Part of the fun of Total War is the freedom of heading back to a well-realised period in history and rewriting the hell out of it: having the Gauls control the entirety of Italy, for instance, or turning Britain into the northern tip of the far-reaching Carthaginian Empire. It’s a slight shame, then, that we have to stick to the historical script while playing Rome II’s prologue campaign. This involved tutorial chronicles the rise of a domestic power in Italy: Rome has to quash the rival city state of Samnium before starting its campaigns throughout the rest of the globe. While the narrative shackles slightly chafe – especially when we’re introduced to the sprawling, but boundary-encircled campaign map – the prologue campaign tries to atone for this with the injection of more character drama than you can find in the game, courtesy of a Mark Strong-voiced protagonist. It also functions as a fine (though, we expect, probably not entirely reliable) history lesson while efficiently introducing some of Rome II’s more significant upgrades.
Chief among these is a much more naturalistic treatment of sightlines. You’ve always had a godlike view of the battlefield, of course – this a realtime strategy game, after all – but now you’ll find yourself less omniscient, only able to see enemy units if one of your own clusters of soldiers has a direct view of them. Anything can break a sightline – a hill, a forest, a city street – and this means that scouting and environmental awareness have become a much more crucial part of the game. In one battle, we have to move a unit to the top of a hill before we can see the gigantic Samnite army coming. In another, we use a forested ridge to hide our soldiers in a village before descending upon an undefended piece of Samnite siege equipment. This subtle, but potentially far-reaching tweak can be felt most keenly when attacking cities – battles throughout the streets are more claustrophobic and more tactical now, as you can be ambushed by the city’s defenders while also using their own buildings and walls to sneak auxilliary forces past them.
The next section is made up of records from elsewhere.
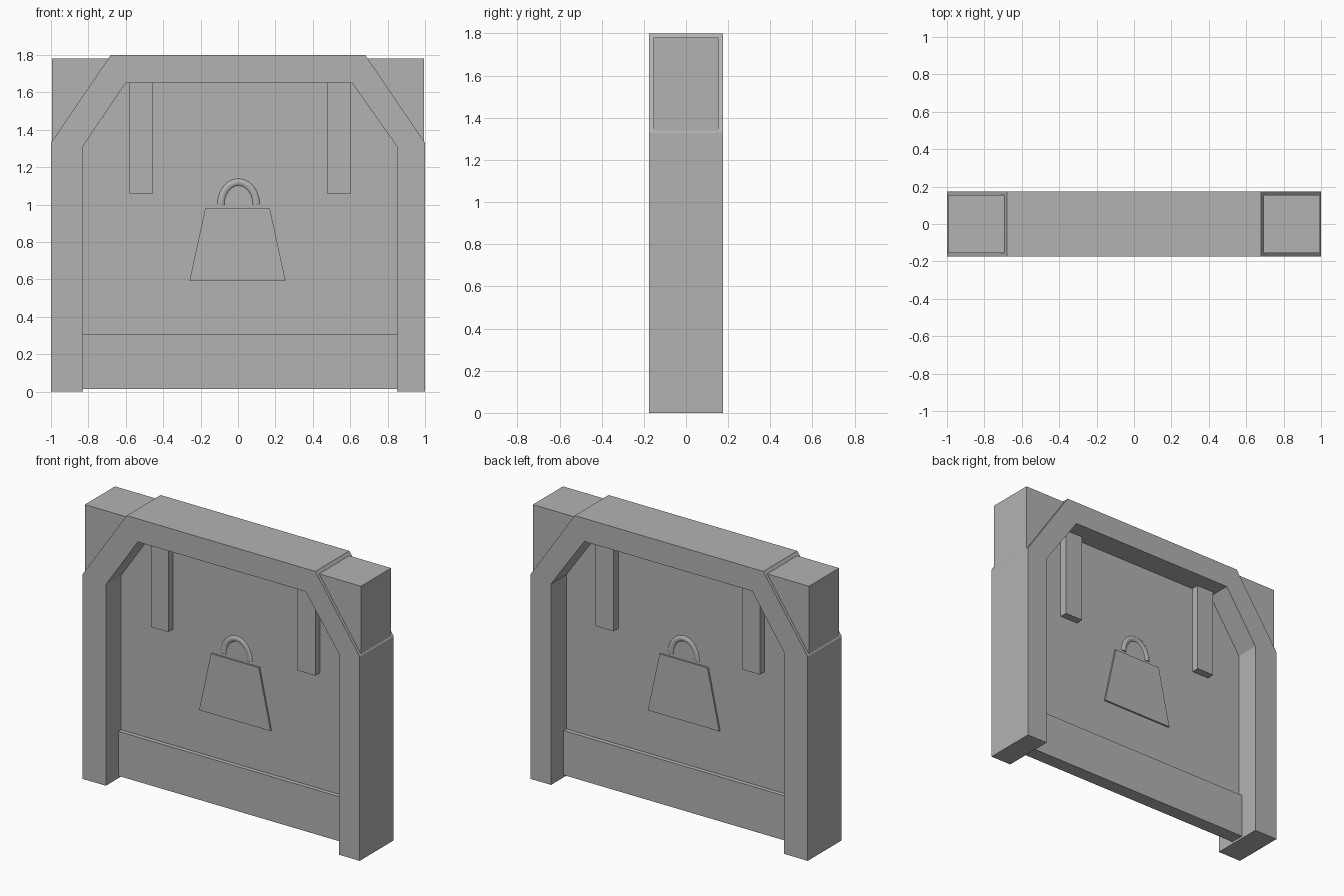
import bpy, bmesh, math

if "Cube" in bpy.data.objects:
    bpy.data.objects.remove(bpy.data.objects["Cube"], do_unlink=True)

grey = bpy.data.materials.new("plain grey")
grey.use_nodes = True
grey.diffuse_color = (0.45, 0.45, 0.45, 1)
grey.node_tree.nodes["Principled BSDF"].inputs["Base Color"].default_value = grey.diffuse_color


def prism(name, outline, half_depth):
    """Extrude an x-z outline equally to the front and the back."""
    bm = bmesh.new()
    face = bm.faces.new([bm.verts.new((x, -half_depth, z)) for x, z in outline])
    new = bmesh.ops.extrude_face_region(bm, geom=[face])["geom"]
    bmesh.ops.translate(bm, vec=(0, 2 * half_depth, 0),
                        verts=[v for v in new if isinstance(v, bmesh.types.BMVert)])
    bmesh.ops.recalc_face_normals(bm, faces=bm.faces)
    mesh = bpy.data.meshes.new(name)
    bm.to_mesh(mesh)
    bm.free()
    mesh.materials.append(grey)
    obj = bpy.data.objects.new(name, mesh)
    bpy.context.collection.objects.link(obj)
    return obj


def box(name, x0, x1, z0, z1, half_depth):
    return prism(name, [(x0, z0), (x1, z0), (x1, z1), (x0, z1)], half_depth)


# Arched frame, open at the bottom
outer = [(-1, 0), (-1, 1.33), (-0.68, 1.8), (0.68, 1.8), (1, 1.33), (1, 0)]
inner = [(0.85, 0), (0.85, 1.31), (0.61, 1.65), (-0.6, 1.65), (-0.83, 1.31), (-0.83, 0)]
prism("frame", outer + inner, 0.175)

# Corner fillers outside the sloping parts of the frame
for side, s in (("left", 1), ("right", -1)):
    prism(side + "_corner_block",
          [(s * 0.995, 1.31), (s * 0.995, 1.78), (s * 0.67, 1.78)], 0.155)

# Thin board and the thicker plank along its foot
board = inner[1:5] + [(-0.83, 0.1), (0.85, 0.1)]
prism("board", board, 0.018)
box("bottom_plank", -0.83, 0.85, 0.015, 0.305, 0.046)

# Hanging straps
box("right_strap", -0.58, -0.455, 1.06, 1.65, 0.068)
box("left_strap", 0.475, 0.605, 1.06, 1.65, 0.068)

# Raised weight emblem with a round handle
prism("weight_emblem", [(-0.26, 0.59), (0.255, 0.59), (0.17, 0.98), (-0.175, 0.98)], 0.029)

curve = bpy.data.curves.new("emblem_handle", "CURVE")
curve.dimensions = "3D"
curve.bevel_depth = 0.027
curve.bevel_resolution = 3
curve.use_fill_caps = True
path = curve.splines.new("POLY")
steps = 12
path.points.add(steps)
for i, p in enumerate(path.points):
    a = math.pi * i / steps
    p.co = (0.003 + 0.095 * math.cos(a), 0, 1.0 + 0.12 * math.sin(a), 1)
curve.materials.append(grey)
bpy.context.collection.objects.link(bpy.data.objects.new("emblem_handle", curve))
Elsewhere, however, the game plays according to the familiar rhythms of Total War. The prologue campaign ignores the delicate political intricacies of statecraft. There’s no diplomacy nor any of the internal power battles that will define the Roman factions in the main game, focusing instead on the practicalities of waging war. We learn how to train new units, for instance, a streamlined process in comparison to previous games. The unit types available for recruitment within a region hinge on the buildings and structures you’ve established in that region’s city. Once you’ve built the requisite building (stables, say, for cavalry) you can generate the new unit within the legion itself, rather than recruiting it and then marching it over to the bulk of your forces. This is part of a focus on legions as singular powerhouses, rather than smaller groups of soldiers, that will see you adding traits to armies as they gain experience, potentially allowing specfic legions to specialise in certain forms of warfare.
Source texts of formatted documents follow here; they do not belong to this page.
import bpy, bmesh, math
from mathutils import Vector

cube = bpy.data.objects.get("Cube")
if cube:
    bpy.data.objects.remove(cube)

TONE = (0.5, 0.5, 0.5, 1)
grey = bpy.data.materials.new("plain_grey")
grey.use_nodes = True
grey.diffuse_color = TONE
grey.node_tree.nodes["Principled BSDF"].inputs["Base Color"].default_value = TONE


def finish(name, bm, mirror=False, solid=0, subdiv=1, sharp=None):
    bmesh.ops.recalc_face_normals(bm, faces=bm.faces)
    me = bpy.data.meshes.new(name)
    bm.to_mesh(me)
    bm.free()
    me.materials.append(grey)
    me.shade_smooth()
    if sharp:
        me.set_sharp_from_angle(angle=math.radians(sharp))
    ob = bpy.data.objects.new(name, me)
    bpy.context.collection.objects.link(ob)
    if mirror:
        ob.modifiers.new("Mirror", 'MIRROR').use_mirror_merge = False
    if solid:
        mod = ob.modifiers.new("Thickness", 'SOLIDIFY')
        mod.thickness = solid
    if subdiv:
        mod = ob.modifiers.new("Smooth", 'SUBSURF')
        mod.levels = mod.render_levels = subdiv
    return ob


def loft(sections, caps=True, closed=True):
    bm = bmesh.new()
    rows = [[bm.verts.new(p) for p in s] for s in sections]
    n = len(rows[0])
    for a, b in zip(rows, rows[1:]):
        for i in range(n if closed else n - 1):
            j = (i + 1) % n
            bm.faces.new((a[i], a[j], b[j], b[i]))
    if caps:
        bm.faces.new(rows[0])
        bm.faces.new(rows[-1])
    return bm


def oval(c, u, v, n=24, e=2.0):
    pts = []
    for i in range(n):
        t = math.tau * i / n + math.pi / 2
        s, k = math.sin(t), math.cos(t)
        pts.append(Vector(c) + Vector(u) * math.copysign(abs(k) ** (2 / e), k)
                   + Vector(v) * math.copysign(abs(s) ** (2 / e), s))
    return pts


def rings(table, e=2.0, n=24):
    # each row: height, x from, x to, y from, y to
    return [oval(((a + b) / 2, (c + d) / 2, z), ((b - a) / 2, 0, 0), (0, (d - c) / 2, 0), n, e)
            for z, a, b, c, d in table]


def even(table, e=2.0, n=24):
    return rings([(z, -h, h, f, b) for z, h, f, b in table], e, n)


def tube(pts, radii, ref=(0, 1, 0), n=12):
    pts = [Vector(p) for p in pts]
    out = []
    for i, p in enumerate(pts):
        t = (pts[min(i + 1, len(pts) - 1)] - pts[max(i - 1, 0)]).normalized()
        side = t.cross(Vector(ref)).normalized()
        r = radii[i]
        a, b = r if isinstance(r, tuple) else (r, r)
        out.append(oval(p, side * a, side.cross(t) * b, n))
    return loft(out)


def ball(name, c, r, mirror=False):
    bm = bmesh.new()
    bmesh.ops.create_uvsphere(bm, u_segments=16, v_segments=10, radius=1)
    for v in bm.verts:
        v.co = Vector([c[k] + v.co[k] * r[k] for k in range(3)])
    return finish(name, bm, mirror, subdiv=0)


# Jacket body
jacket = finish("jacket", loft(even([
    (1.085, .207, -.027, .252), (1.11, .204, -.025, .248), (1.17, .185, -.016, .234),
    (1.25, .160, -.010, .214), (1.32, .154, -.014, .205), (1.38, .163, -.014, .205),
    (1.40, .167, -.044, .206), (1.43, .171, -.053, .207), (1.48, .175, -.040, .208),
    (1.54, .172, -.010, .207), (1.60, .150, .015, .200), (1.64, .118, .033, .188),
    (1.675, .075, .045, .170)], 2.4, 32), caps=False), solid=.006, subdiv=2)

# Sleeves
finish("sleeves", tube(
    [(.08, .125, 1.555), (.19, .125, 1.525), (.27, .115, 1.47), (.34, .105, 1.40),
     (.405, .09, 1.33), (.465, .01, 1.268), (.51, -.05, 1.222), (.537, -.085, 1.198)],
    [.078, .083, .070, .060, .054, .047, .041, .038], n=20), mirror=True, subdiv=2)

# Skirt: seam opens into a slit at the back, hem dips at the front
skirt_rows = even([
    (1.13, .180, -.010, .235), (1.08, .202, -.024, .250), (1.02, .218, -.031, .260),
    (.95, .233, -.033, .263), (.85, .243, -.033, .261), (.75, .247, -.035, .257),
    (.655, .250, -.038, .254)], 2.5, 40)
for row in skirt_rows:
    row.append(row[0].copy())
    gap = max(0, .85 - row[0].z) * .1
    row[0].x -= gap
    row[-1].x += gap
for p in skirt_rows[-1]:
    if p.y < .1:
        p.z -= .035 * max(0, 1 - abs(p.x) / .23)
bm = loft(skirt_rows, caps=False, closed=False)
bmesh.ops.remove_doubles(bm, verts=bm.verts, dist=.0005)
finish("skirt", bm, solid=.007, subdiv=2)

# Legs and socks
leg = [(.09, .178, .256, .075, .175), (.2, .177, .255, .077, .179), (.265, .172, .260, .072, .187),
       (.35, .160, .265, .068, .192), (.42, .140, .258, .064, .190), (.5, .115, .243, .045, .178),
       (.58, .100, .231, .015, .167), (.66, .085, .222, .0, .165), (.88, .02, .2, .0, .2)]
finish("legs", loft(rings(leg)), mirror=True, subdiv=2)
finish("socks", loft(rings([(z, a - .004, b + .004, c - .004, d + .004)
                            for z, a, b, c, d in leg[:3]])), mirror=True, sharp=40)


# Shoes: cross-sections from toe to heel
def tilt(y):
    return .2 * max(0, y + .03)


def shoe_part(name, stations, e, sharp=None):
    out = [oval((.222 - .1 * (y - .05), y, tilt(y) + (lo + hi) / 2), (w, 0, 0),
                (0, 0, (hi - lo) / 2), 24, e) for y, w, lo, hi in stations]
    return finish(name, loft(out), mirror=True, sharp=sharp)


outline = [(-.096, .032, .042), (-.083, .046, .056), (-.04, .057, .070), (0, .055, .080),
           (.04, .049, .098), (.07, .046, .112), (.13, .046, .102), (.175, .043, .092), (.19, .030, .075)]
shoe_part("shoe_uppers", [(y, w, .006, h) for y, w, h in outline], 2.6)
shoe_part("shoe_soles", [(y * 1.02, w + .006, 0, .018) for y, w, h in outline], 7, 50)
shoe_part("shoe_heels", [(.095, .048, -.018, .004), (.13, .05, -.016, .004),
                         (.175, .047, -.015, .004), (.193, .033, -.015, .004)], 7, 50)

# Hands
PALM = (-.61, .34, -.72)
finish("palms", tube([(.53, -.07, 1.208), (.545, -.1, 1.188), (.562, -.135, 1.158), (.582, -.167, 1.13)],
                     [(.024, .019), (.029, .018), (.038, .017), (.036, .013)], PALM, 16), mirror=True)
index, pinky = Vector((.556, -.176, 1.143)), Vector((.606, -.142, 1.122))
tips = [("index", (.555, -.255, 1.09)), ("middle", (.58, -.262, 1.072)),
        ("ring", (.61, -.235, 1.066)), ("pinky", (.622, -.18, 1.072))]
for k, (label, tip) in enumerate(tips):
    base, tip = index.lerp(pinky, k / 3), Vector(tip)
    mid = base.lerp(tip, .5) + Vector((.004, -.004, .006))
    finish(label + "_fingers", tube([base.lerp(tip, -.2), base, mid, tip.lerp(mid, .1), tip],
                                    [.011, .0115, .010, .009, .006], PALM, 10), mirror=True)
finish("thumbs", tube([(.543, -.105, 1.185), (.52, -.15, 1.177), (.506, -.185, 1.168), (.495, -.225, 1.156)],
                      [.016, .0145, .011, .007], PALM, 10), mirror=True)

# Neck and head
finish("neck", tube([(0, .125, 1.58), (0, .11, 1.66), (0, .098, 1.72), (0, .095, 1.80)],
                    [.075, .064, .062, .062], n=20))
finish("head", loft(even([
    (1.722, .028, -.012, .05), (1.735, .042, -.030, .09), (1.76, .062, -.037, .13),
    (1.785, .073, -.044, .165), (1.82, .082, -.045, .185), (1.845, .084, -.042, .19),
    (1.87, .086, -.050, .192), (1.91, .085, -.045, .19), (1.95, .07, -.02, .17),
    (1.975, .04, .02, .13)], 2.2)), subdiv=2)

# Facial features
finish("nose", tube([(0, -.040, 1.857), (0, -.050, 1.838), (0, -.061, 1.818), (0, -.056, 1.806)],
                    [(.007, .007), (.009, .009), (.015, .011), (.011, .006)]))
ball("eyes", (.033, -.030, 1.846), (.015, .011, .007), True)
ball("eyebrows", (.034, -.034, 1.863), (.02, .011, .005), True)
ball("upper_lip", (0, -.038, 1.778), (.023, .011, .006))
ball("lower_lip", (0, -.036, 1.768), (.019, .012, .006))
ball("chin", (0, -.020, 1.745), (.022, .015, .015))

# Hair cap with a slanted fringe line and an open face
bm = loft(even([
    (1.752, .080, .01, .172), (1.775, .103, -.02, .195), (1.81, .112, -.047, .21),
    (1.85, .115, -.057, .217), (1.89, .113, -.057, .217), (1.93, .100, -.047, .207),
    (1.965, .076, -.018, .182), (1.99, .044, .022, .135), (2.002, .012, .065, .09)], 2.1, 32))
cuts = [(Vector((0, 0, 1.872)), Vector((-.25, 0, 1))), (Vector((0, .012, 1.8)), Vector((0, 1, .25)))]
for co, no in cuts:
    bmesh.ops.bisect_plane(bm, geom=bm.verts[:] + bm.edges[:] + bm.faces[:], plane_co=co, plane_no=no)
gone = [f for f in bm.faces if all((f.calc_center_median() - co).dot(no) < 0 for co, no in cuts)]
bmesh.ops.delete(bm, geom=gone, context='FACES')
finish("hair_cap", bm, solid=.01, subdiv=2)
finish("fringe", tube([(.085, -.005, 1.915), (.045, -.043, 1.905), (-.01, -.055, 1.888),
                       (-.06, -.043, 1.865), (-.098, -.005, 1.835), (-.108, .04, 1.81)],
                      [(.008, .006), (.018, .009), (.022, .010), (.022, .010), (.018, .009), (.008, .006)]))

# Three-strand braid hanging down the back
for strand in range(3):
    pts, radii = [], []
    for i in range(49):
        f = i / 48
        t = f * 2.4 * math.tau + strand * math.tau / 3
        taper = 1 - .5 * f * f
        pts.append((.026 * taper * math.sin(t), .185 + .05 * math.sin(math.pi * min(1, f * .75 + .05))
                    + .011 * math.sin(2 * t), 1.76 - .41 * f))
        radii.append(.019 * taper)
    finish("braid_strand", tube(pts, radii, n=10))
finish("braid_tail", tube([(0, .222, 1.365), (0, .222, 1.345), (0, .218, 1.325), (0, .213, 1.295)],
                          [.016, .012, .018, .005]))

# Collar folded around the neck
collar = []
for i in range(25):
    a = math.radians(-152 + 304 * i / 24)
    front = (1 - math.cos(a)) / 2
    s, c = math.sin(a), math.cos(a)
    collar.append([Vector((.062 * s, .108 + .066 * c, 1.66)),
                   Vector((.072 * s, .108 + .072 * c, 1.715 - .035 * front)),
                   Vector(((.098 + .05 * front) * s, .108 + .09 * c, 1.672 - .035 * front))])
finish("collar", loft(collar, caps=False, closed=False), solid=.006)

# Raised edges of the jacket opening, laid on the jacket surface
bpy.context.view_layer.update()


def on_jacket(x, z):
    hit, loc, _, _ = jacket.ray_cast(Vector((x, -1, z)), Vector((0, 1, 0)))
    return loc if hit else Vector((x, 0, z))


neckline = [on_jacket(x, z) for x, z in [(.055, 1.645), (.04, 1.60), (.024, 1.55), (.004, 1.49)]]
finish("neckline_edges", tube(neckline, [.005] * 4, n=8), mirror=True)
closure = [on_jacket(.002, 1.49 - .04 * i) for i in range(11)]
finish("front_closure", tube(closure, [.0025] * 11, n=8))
It’s hard to get a firm grasp of the nuances of combat during the prologue missions, stuck as we are following the tutorial’s relatively strict instruction, but the overall impression is of, well, Total War. Since the first Rome, Creative Assembly has been iterating upon such a solid foundation in its combat mechanics that tweaks and new additions (which in Rome II’s case include improved simulation of weight and impact as well as combined naval and land battles) can’t help but feel iterative. And since we’re engaging in semi-scripted warfare – placing cavalry where we’re told, achieving specific objectives – it’s also impossible to judge the extent to which Creative Assembly has improved its traditional limiting factor: underperforming AI.
Beyond the teasing boundaries of the prologue campaign lies a world map rich in variety – the perfect contrast to Shogun 2’s relative cultural uniformity. There’s something ideal about this period of history for Total War – the cultures of the time were distinct enough in tactics and technology the period feels prebuilt (with a few balancing tweaks) for a strategy game. Rome II’s factions can be subdivided into three groups: the Greco-Roman factions, the Eastern ones, and the Barbarians. As well as very different unit types, the three types will play a very different campaign game. Barbarians can form confederacies with other tribes – joining forces to become a kind of giant meta-faction – whereas Greco-Roman and Eastern forces will be limited to the more traditional ally-or-subjugate options when dealing with other states.
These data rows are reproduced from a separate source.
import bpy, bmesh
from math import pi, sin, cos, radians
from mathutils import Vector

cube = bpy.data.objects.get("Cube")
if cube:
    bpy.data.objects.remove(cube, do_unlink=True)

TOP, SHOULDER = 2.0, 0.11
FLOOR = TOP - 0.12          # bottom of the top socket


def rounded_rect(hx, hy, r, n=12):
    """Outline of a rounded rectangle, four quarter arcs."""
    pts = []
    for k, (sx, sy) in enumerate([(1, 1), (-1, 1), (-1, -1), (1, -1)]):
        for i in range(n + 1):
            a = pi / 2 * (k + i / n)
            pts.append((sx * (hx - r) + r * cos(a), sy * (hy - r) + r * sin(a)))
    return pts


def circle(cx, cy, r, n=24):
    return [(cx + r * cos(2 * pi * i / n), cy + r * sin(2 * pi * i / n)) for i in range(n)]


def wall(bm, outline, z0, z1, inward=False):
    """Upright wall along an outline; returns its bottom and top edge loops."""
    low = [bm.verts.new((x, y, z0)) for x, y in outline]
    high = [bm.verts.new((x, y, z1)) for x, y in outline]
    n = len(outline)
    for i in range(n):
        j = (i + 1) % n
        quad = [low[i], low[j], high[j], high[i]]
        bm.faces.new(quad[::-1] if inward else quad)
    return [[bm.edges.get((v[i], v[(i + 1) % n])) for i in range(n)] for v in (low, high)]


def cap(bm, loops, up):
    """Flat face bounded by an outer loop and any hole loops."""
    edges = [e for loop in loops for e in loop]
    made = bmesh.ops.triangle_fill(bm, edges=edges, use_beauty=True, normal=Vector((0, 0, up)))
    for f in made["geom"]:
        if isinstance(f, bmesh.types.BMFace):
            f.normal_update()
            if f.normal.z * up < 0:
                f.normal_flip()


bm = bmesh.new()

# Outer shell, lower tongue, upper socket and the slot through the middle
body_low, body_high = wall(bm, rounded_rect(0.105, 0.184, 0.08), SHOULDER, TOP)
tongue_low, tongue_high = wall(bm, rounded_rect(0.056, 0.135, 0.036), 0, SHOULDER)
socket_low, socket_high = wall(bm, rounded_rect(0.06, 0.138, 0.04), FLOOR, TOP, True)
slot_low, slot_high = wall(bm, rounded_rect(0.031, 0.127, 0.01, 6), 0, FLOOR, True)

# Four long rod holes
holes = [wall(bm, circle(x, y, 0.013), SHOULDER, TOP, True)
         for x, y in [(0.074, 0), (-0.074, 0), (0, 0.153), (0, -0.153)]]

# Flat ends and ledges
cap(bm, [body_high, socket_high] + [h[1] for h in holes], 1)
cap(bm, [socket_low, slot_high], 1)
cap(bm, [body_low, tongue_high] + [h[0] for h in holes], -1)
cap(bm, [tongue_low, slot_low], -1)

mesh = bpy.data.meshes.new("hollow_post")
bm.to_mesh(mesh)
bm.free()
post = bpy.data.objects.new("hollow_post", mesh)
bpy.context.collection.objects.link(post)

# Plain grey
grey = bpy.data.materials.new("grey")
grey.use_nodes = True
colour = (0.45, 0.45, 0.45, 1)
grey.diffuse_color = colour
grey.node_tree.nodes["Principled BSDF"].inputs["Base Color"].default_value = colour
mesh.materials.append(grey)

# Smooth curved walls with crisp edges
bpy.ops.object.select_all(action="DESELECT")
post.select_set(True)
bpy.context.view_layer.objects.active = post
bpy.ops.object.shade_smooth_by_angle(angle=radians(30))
Presentationally, Rome II provides precisely the kind of minute detail you want to find when zooming in on a campaign or battlefield map. Total War’s campaign map, which has evolved from its rudimentary origins to richly complex 4X game of its own, looks more dynamic this time around. Much of this is entirely cosmetic – birds flying over Vesuvius make only for pretty screenshot material – but some changes have more strategic impact. You can literally see cities expand, their walls encroaching upon the surrounding countryside, as you invest in them, a subtle tweak that should make it more immediately readable which cities are a faction’s most valuable holdings.
As the prologue campaign draws to a close it finally opens out, letting us formulate our own plan for wiping out the remaining Samnite cities before eventually destroying Samnium. It’s a small taste of the tactical freedom that the main game looks set to offer, though when the full game’s released we’ll probably skip a second playthrough and head straight to Total War.